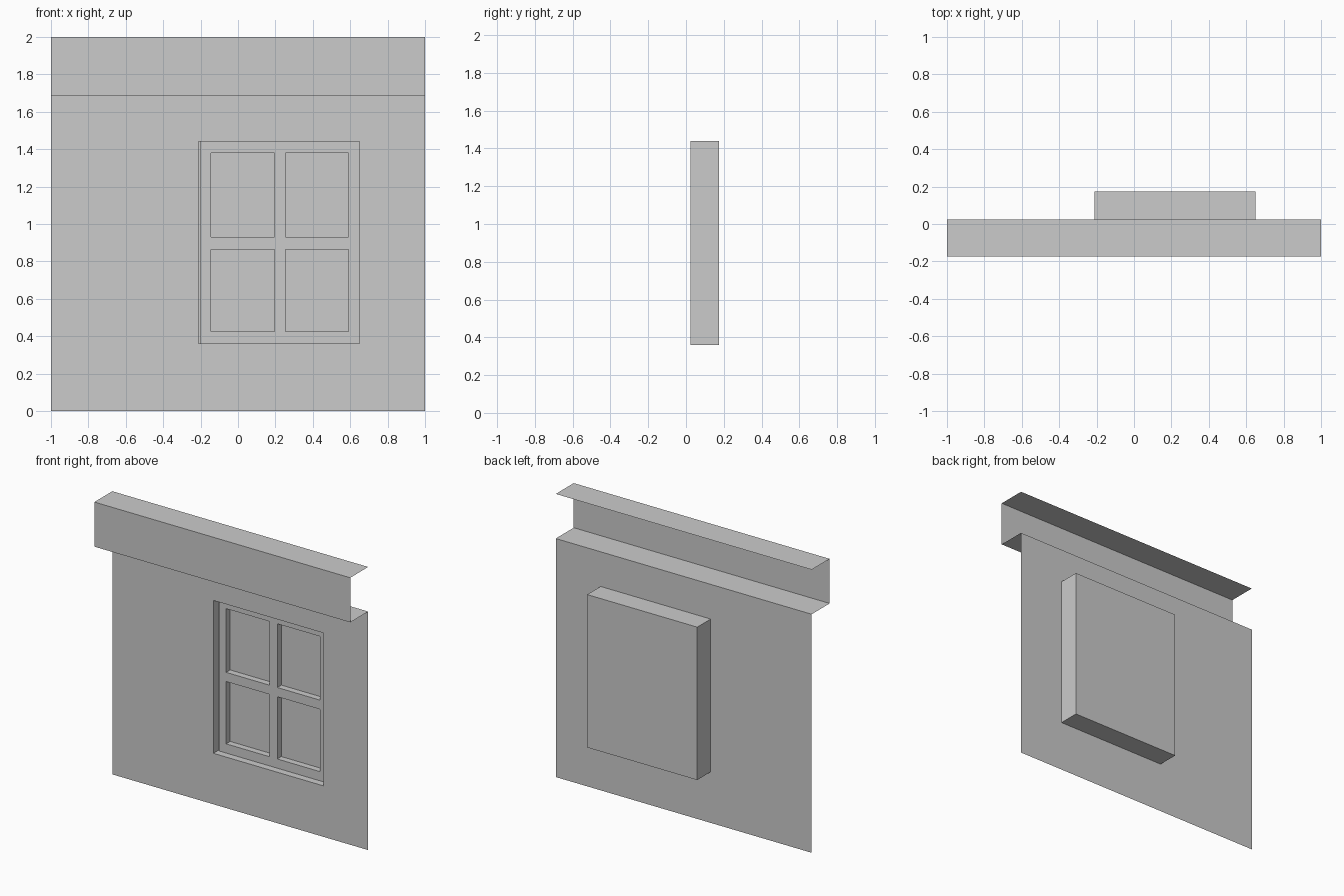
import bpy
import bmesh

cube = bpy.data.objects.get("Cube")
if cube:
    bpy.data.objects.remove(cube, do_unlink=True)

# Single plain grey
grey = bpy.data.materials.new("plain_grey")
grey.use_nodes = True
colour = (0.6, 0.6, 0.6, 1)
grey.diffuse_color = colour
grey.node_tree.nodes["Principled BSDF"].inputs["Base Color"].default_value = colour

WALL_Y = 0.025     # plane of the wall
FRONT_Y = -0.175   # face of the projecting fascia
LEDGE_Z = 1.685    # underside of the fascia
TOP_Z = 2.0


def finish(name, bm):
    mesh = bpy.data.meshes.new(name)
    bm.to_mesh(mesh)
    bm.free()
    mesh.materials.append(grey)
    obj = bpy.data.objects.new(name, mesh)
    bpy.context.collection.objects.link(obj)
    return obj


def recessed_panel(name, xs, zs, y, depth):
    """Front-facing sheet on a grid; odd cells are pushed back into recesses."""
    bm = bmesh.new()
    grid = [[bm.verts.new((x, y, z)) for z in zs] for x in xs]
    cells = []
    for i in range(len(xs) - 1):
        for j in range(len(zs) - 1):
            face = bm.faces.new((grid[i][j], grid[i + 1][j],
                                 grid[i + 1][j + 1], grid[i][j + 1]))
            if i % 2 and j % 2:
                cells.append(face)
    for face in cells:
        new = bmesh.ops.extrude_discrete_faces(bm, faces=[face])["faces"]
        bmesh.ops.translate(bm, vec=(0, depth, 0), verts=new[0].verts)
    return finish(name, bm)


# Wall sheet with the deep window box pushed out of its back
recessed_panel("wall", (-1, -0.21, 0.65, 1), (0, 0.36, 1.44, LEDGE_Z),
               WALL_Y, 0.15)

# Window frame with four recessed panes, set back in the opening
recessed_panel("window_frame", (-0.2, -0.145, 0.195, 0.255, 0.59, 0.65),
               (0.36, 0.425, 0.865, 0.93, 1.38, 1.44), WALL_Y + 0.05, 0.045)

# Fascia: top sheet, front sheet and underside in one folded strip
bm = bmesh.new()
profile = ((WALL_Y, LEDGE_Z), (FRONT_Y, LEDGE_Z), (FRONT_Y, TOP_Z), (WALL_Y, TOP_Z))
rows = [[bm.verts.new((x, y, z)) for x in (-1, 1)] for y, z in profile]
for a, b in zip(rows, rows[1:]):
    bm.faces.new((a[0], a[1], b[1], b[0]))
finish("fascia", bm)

----

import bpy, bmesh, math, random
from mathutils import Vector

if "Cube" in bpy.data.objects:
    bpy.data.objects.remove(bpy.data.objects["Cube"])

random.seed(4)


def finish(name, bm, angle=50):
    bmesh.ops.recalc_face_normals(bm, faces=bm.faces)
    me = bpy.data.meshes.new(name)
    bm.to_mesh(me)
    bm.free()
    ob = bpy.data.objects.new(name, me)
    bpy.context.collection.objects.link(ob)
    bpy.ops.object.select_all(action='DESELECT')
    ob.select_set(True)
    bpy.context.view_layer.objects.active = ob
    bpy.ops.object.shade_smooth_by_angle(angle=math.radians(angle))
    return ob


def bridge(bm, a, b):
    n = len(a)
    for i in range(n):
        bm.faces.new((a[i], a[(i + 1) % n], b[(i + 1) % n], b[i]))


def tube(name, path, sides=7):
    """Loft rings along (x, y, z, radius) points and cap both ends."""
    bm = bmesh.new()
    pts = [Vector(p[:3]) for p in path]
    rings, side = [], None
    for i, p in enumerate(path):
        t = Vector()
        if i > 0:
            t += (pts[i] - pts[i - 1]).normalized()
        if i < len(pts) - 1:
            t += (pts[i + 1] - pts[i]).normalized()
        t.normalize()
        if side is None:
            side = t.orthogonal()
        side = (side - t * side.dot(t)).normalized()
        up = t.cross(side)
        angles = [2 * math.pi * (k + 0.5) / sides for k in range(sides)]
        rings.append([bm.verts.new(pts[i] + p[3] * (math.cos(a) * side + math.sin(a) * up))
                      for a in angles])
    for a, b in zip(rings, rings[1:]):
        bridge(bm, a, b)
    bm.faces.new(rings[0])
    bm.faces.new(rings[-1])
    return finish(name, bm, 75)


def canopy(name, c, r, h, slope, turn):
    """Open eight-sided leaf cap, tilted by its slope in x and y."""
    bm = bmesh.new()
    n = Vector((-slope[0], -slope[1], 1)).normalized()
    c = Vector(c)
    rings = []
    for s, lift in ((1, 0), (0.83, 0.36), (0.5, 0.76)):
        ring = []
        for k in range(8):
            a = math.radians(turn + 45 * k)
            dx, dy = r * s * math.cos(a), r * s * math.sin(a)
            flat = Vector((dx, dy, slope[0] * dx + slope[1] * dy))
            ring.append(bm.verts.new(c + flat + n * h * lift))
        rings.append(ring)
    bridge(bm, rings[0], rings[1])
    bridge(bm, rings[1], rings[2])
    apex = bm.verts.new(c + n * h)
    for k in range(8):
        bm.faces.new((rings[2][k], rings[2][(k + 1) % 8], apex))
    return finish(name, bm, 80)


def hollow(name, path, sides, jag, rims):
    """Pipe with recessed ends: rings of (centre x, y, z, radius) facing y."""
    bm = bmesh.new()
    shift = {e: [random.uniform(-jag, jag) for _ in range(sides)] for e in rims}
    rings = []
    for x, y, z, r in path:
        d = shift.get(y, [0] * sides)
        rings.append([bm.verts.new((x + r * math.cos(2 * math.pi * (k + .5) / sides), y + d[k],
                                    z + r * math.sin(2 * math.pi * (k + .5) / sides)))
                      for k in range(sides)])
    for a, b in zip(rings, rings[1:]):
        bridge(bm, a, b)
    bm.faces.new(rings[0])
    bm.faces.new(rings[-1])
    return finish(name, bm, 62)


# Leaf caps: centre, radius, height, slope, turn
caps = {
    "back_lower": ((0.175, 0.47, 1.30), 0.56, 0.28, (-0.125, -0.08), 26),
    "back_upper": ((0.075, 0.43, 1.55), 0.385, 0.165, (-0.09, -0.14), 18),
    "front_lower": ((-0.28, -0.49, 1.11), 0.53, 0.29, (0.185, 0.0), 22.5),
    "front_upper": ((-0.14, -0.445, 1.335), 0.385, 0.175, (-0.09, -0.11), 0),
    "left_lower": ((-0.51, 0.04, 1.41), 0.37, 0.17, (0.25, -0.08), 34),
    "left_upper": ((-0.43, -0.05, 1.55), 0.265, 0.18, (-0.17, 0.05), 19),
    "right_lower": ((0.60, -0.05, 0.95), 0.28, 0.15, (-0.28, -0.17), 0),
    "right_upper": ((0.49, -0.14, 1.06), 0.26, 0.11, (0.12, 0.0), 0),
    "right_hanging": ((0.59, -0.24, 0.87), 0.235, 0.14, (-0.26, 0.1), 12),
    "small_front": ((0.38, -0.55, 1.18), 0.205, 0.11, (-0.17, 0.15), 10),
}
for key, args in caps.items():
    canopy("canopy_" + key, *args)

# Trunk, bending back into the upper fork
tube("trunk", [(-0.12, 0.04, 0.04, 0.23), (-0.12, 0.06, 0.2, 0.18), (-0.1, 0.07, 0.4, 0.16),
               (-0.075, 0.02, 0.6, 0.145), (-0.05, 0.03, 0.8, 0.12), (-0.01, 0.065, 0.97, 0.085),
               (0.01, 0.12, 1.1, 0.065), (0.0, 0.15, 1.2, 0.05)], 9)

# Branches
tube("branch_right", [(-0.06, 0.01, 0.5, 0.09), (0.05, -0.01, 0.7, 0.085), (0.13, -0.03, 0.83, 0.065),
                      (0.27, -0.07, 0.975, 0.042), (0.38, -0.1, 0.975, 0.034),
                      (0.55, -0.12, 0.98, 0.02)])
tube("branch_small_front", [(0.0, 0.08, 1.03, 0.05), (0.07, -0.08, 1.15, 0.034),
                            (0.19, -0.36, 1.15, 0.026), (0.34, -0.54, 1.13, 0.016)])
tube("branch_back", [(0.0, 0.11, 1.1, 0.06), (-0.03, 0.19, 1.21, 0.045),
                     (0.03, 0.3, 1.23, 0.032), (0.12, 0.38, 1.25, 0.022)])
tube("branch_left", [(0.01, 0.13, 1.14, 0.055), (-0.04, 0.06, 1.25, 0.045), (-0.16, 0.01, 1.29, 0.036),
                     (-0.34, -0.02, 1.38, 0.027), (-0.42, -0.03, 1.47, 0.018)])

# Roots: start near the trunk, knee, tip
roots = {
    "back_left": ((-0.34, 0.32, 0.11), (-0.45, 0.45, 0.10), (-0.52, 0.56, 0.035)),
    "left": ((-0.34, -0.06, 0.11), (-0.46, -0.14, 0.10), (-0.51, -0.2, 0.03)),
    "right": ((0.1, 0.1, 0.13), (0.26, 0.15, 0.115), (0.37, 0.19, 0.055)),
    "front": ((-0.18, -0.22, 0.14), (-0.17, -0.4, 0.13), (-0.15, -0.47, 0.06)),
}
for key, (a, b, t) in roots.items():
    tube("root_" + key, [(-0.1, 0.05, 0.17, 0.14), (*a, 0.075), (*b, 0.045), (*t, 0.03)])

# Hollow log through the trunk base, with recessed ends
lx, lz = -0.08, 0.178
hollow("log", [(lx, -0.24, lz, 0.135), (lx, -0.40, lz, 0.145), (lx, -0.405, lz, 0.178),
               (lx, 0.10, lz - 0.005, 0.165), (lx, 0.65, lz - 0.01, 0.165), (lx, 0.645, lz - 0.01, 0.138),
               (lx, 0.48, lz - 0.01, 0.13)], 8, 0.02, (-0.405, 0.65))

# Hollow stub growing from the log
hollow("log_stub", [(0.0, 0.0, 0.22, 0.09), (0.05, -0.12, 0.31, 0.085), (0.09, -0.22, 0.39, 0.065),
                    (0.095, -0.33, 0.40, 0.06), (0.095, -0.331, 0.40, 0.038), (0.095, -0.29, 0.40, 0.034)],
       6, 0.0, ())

----

§ **Exercise description**
Word for word, restate the lines of the data above that fall between the line holding "a grid; odd" and the line holding "for face in", inclusive, and no other lines.

§ **Response area**
    """Front-facing sheet on a grid; odd cells are pushed back into recesses."""
    bm = bmesh.new()
    grid = [[bm.verts.new((x, y, z)) for z in zs] for x in xs]
    cells = []
    for i in range(len(xs) - 1):
        for j in range(len(zs) - 1):
            face = bm.faces.new((grid[i][j], grid[i + 1][j],
                                 grid[i + 1][j + 1], grid[i][j + 1]))
            if i % 2 and j % 2:
                cells.append(face)
    for face in cells:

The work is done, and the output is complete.